You’d think the once-gray lady would have learned from the Edward Luttwak debacle earlier this year, when its public editor was forced to apologize for the paper publishing an op-ed premised on utter nonsense. But no. Instead, the paper asks us to take seriously a manic rant from Israeli historian-turned-hysterian Benny Morris, warning that “Israel will almost surely attack Iran’s nuclear sites in the next four to seven months — and the leaders in Washington and even Tehran should hope that the attack will be successful enough to cause at least a significant delay in the Iranian production schedule, if not complete destruction, of that country’s nuclear program. Because if the attack fails, the Middle East will almost certainly face a nuclear war — either through a subsequent pre-emptive Israeli nuclear strike or a nuclear exchange shortly after Iran gets the bomb.”
For a man who once applied the historian’s method of carefully weighing evidence from a wide variety of sources to establish the complex motives at work in historical conflict, the reasoning in Morris’s rant was shockingly adolescent, and bereft of precisely the craft through which he made his name.
It’s mostly a transparent kvetch about the fact that the U.S. is unlikely to start another war in the Middle East, suggesting that Israel will “almost certainly” do something really crazy if the U.S. doesn’t. “Israel, believing that its very existence is at stake — and this is a feeling shared by most Israelis across the political spectrum — will certainly make the effort.”
Well, no, Benny, actually, anyone with a historian’s take would recognize that despite the rhetoric of Israel’s leaders, few of those in the security and strategic echelon actually believe Israel’s existence is threatened by Iran’s nuclear program. That’s the packaged message for the American and international audience; the Israelis know firstly that their own 200 warheads are more than a match for Iran, and that Iran’s leadership — the clowning demagoguery of Ahmadinejad notwithstanding (although even he has taken to making clear Iran has no intention of attacking Israel) are national-interests-driven pragmatists.

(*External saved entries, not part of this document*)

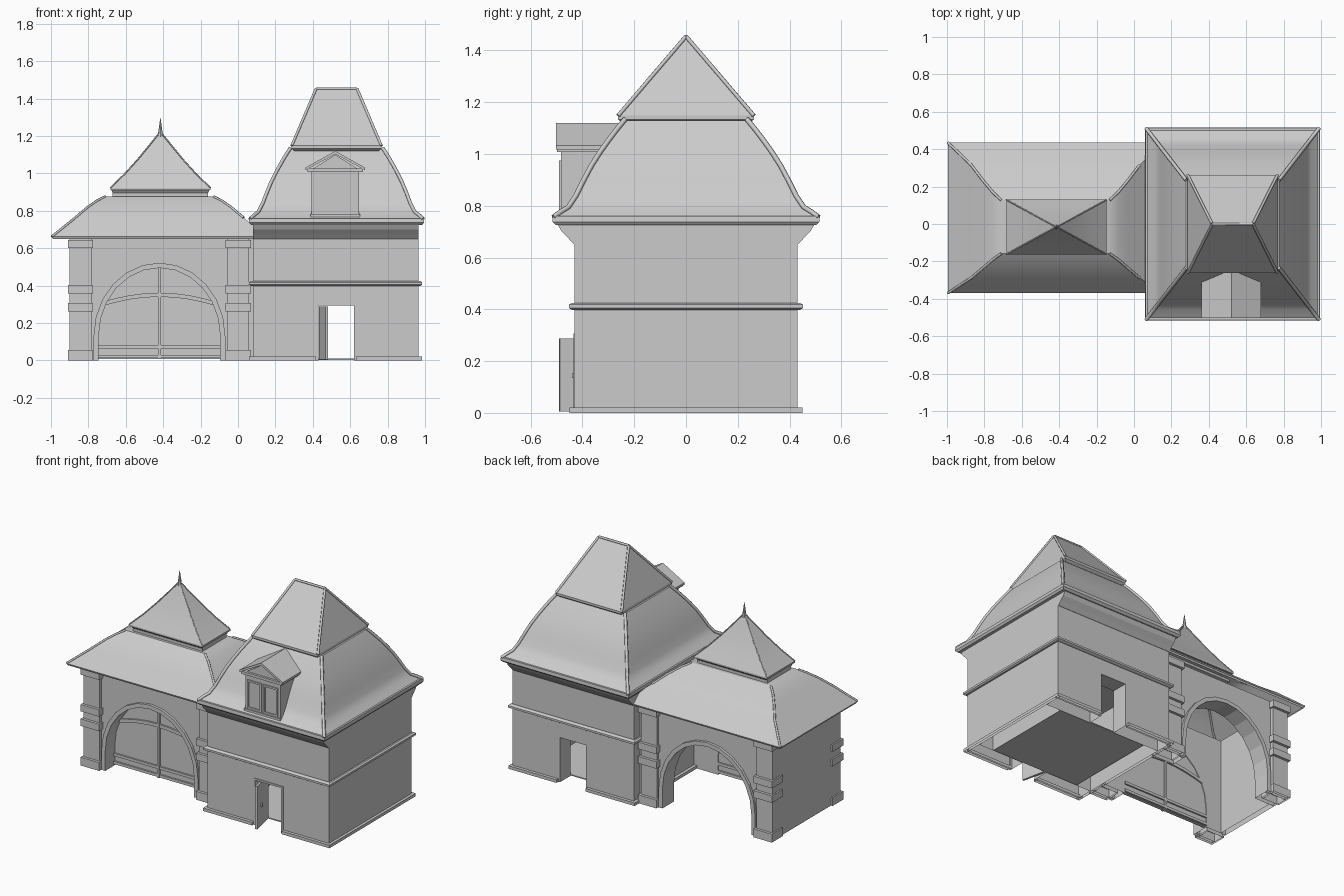
import bpy, bmesh, math

if "Cube" in bpy.data.objects:
    bpy.data.objects.remove(bpy.data.objects["Cube"])

AXES = {'x': lambda u, v, w: (w, u, v), 'y': lambda u, v, w: (u, w, v)}


def make(name, verts, faces, smooth=False):
    me = bpy.data.meshes.new(name)
    me.from_pydata(verts, [], faces)
    bm = bmesh.new()
    bm.from_mesh(me)
    bmesh.ops.recalc_face_normals(bm, faces=bm.faces)
    # shells are open where they meet the ground
    low = [f for f in bm.faces if all(v.co.z < 1e-4 for v in f.verts)]
    bmesh.ops.delete(bm, geom=low, context='FACES')
    bm.to_mesh(me)
    bm.free()
    ob = bpy.data.objects.new(name, me)
    bpy.context.collection.objects.link(ob)
    if smooth:
        bpy.ops.object.select_all(action='DESELECT')
        ob.select_set(True)
        bpy.context.view_layer.objects.active = ob
        bpy.ops.object.shade_smooth_by_angle(angle=math.radians(28))
    return ob


def prism(name, pts, lo, hi, axis='y', smooth=False):
    """Extrude an outline along an axis."""
    n, f = len(pts), AXES[axis]
    verts = [f(u, v, w) for w in (lo, hi) for u, v in pts]
    faces = [list(range(n)), list(range(n, 2 * n))]
    faces += [(i, (i + 1) % n, n + (i + 1) % n, n + i) for i in range(n)]
    return make(name, verts, faces, smooth)


def box(name, x0, x1, y0, y1, z0, z1):
    return prism(name, [(x0, z0), (x1, z0), (x1, z1), (x0, z1)], y0, y1)


def loft(name, rings, smooth=True, bottom=True):
    """Skin over stacked rectangles (x0, x1, y0, y1, z)."""
    verts = []
    for x0, x1, y0, y1, z in rings:
        verts += [(x0, y0, z), (x1, y0, z), (x1, y1, z), (x0, y1, z)]
    m = 4 * (len(rings) - 1)
    faces = [(m, m + 1, m + 2, m + 3)] + ([(3, 2, 1, 0)] if bottom else [])
    for k in range(0, m, 4):
        faces += [(k + i, k + (i + 1) % 4, k + 4 + (i + 1) % 4, k + 4 + i) for i in range(4)]
    return make(name, verts, faces, smooth)


def tube(name, pts, r):
    cu = bpy.data.curves.new(name, 'CURVE')
    cu.dimensions, cu.bevel_depth, cu.bevel_resolution = '3D', r, 1
    cu.use_fill_caps = True
    sp = cu.splines.new('POLY')
    sp.points.add(len(pts) - 1)
    for p, c in zip(sp.points, pts):
        p.co = (*c, 1)
    ob = bpy.data.objects.new(name, cu)
    bpy.context.collection.objects.link(ob)
    bpy.ops.object.select_all(action='DESELECT')
    ob.select_set(True)
    bpy.context.view_layer.objects.active = ob
    bpy.ops.object.convert(target='MESH')


def hips(name, rings, r):
    for i in (0, 1):
        for j in (2, 3):
            tube(name, [(g[i], g[j], g[4]) for g in rings], r)


# ---------------- House ----------------
HX = 0.527
X0, X1, Y, T = 0.08, 0.965, 0.43, 0.11
D0, D1, DH = 0.43, 0.62, 0.295
wall = [(X0, 0), (D0, 0), (D0, DH), (D1, DH), (D1, 0), (X1, 0), (X1, 0.74), (X0, 0.74)]
cove = [(0.42, 0.65), (0.432, 0.65), (0.455, 0.675), (0.48, 0.70), (0.50, 0.735), (0.42, 0.735)]
for s, side in ((-1, 'front'), (1, 'back')):
    prism(side + '_house_wall', wall, s * Y, s * (Y - T))
    prism(side + '_cornice', [(s * u, v) for u, v in cove], X0, X1, 'x')
    for a, b in ((0.06, D0 - 0.012), (D1 + 0.012, 0.983)):
        box(side + '_plinth', a, b, s * 0.42, s * 0.45, 0, 0.02)
# front door surround
for a, b, c, d in ((D0 - 0.012, D0, 0, DH), (D1, D1 + 0.012, 0, DH),
                   (D0 - 0.012, D1 + 0.012, DH, DH + 0.012)):
    box('door_frame', a, b, -0.435, -0.42, c, d)
for a, b, c, d in ((X0, X0 + T, 0.06, X0), (X1 - T, X1, X1, 0.983)):
    box('side_house_wall', a, b, -Y + T, Y - T, 0, 0.74)
    box('side_plinth', c, d, -0.45, 0.45, 0, 0.02)
box('house_floor', X0 + T, X1 - T, -Y + T, Y - T, 0.003, 0.01)
# string course around the walls
loft('string_course', [(0.07, 0.975, -0.44, 0.44, 0.398), (0.06, 0.985, -0.452, 0.452, 0.405),
                       (0.06, 0.985, -0.452, 0.452, 0.418), (0.07, 0.975, -0.44, 0.44, 0.425)], False)

# open door leaf, hinged on the inner left jamb
leaf = [(0.432, -0.32), (0.446, -0.318), (0.482, -0.487), (0.468, -0.49)]
make('door_leaf', [(x, y, z) for z in (0.005, 0.288) for x, y in leaf],
     [(0, 1, 2, 3), (4, 5, 6, 7)] + [(i, (i + 1) % 4, 4 + (i + 1) % 4, 4 + i) for i in range(4)])
box('door_handle', 0.462, 0.482, -0.44, -0.425, 0.135, 0.155)

# bell-curved lower roof, hips straight in plan
prof = [(0.512, 0.752), (0.485, 0.772), (0.455, 0.79), (0.425, 0.835), (0.398, 0.89),
        (0.366, 0.95), (0.334, 1.0), (0.302, 1.045), (0.268, 1.09), (0.235, 1.13)]
rings = []
for b, z in prof:
    a = 0.248 + (b - 0.235) * 0.775
    rings.append((HX - a, HX + a, -b, b, z))
loft('lower_house_roof', rings)
hips('house_hip_cap', [(a, b, c, d, z + 0.004) for a, b, c, d, z in rings], 0.010)
loft('house_eave', [(HX - 0.458, HX + 0.458, -0.502, 0.502, 0.725),
                    (HX - 0.468, HX + 0.468, -0.516, 0.516, 0.738),
                    (HX - 0.466, HX + 0.466, -0.514, 0.514, 0.76)], False)

# upper roof with short ridge
up = [(HX - 0.24, HX + 0.24, -0.262, 0.262, 1.148), (HX - 0.11, HX + 0.11, -0.002, 0.002, 1.452)]
loft('upper_house_roof', [(HX - 0.225, HX + 0.225, -0.245, 0.245, 1.12),
                          (HX - 0.24, HX + 0.24, -0.262, 0.262, 1.133)] + up, False)
hips('upper_hip_cap', up, 0.008)
tube('roof_ridge_cap', [(HX - 0.11, 0, 1.453), (HX + 0.11, 0, 1.453)], 0.008)

# dormer
DX = 0.52
prism('dormer_body', [(DX - 0.128, 0.77), (DX + 0.128, 0.77), (DX + 0.128, 1.02),
                      (DX, 1.1), (DX - 0.128, 1.02)], -0.483, -0.24)
prism('dormer_roof', [(DX - 0.158, 1.018), (DX, 1.103), (DX + 0.158, 1.018), (DX + 0.158, 1.032),
                      (DX, 1.12), (DX - 0.158, 1.032)], -0.502, -0.24)
box('dormer_lintel', DX - 0.148, DX + 0.148, -0.498, -0.3, 1.008, 1.026)
box('dormer_sill', DX - 0.133, DX + 0.133, -0.492, -0.4, 0.768, 0.782)
for s in (-1, 1):
    a, b = sorted((DX + s * 0.006, DX + s * 0.112))
    for p, q, r, t in ((a, a + 0.012, 0.785, 0.975), (b - 0.012, b, 0.785, 0.975),
                       (a, b, 0.785, 0.797), (a, b, 0.963, 0.975)):
        box('dormer_window_frame', p, q, -0.49, -0.475, r, t)

# ---------------- Gatehouse ----------------
GX, GY = -0.42, 0.03


def arch(w, top, spring=0.13, n=12, z0=0.0):
    pts = [(GX - w * math.cos(math.pi * i / n),
            spring + (top - spring) * math.sin(math.pi * i / n)) for i in range(n + 1)]
    return [(GX - w, z0)] + pts + [(GX + w, z0)]


inner = arch(0.325, 0.495)
gate_wall = [(-0.898, 0)] + inner + [(0.08, 0), (0.08, 0.65), (-0.898, 0.65)]
box('gate_side_wall', -0.898, -0.86, -0.2, 0.26, 0, 0.65)
for s in (-1, 1):
    # hollow gatehouse: an arched wall at each end
    prism('gate_arch_wall', gate_wall, GY + s * 0.335, GY + s * 0.23)
    ys = GY + s * 0.325, GY + s * 0.352
    prism('arch_trim', inner + arch(0.352, 0.522)[::-1], ys[0], ys[1])
    # banded piers
    for m in (-1, 1):
        def pier(name, w, d, z0, z1):
            c = GX + m * 0.422
            y = sorted((GY + s * 0.26, GY + s * (0.355 + d)))
            box(name, c - w, c + w, y[0], y[1], z0, z1)
        pier('gate_pier', 0.058, 0, 0, 0.65)
        for z0, z1 in ((0, 0.055), (0.262, 0.308), (0.358, 0.403), (0.6, 0.645)):
            pier('pier_block', 0.068, 0.018, z0, z1)

# double gate
prism('gate_panel', arch(0.328, 0.498, z0=0.008), -0.222, -0.205)
box('gate_centre_post', GX - 0.008, GX + 0.008, -0.235, -0.195, 0.008, 0.494)
for m in (-1, 1):
    for z in (0.012, 0.065):
        a, b = sorted((GX, GX + m * 0.325))
        box('gate_rail', a, b, -0.233, -0.195, z, z + 0.018)
    a = [(GX + m * 0.32 * t, 0.362 - 0.055 * t * t) for t in (0, 0.25, 0.5, 0.75, 0.9)]
    prism('gate_curved_rail', a + [(x, z - 0.022) for x, z in a[::-1]], -0.233, -0.195)

# gate lower roof, open underneath
gp = [(0.575, -0.37, 0.435, 0.662), (0.515, -0.33, 0.378, 0.71), (0.45, -0.288, 0.315, 0.763),
      (0.385, -0.233, 0.23, 0.818), (0.335, -0.19, 0.17, 0.853), (0.29, -0.158, 0.128, 0.876)]
rings = [(GX - a, GX + a, b, c, z) for a, b, c, z in gp]
loft('lower_gate_roof', [(GX - 0.57, GX + 0.57, -0.365, 0.43, 0.65)] + rings, True, False)
for i in (2, 3):
    tube('gate_hip_cap', [(g[0], g[i], g[4]) for g in rings], 0.007)
    tube('gate_hip_cap', [(g[1], g[i], g[4]) for g in rings[2:]], 0.007)

# neck, pavilion cap and spike
CX, CY = -0.415, -0.016
loft('gate_neck', [(CX - a, CX + a, CY - b, CY + b, z) for a, b, z in
                   ((0.255, 0.125, 0.86), (0.255, 0.125, 0.895), (0.265, 0.14, 0.915))], False)
cap = [(CX - 0.268 * k, CX + 0.268 * k, CY - 0.146 * k, CY + 0.146 * k, z) for k, z in
       ((1, 0.923), (0.72, 0.995), (0.45, 1.075), (0.22, 1.15), (0.04, 1.21))]
loft('gate_cap_roof', [(*cap[0][:4], 0.912)] + cap)
hips('cap_hip', cap, 0.004)
bpy.ops.mesh.primitive_cone_add(vertices=8, radius1=0.015, radius2=0.001, depth=0.1,
                                location=(CX, CY, 1.245))
bpy.context.object.name = 'roof_spike'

I guess Benny didn’t get that email. He writes: “Given the fundamentalist, self-sacrificial mindset of the mullahs who run Iran, Israel knows that deterrence may not work as well as it did with the comparatively rational men who ran the Kremlin and White House during the cold war. They are likely to use any bomb they build, both because of ideology and because of fear of Israeli nuclear pre-emption.”
Benny the hysterian would have us believe that the last 30 years — for some period of which, by the way, Israel actually armed these “self-sacrificial” fundamentalist mullahs, and for much of which they cooperated pragmatically — have all simply been a preparation for the goal of launching a suicide attack on Israel. They’re likely to use any bomb they build out of ideology? Blimey! In the fevered mind of Benny Morris, the very raison d’etre of the regime in Tehran is to destroy Israel, knowing they’ll be destroyed in the process. The evidence for this uniquely self-centered apocalyptic view has yet to be produced, but that doesn’t seem to bother Morris — or, for that matter, the editorial page editors of the New York Times, who seem to be willing to believe just about anything they’re told about Mad Mullahs. Like the New York Post.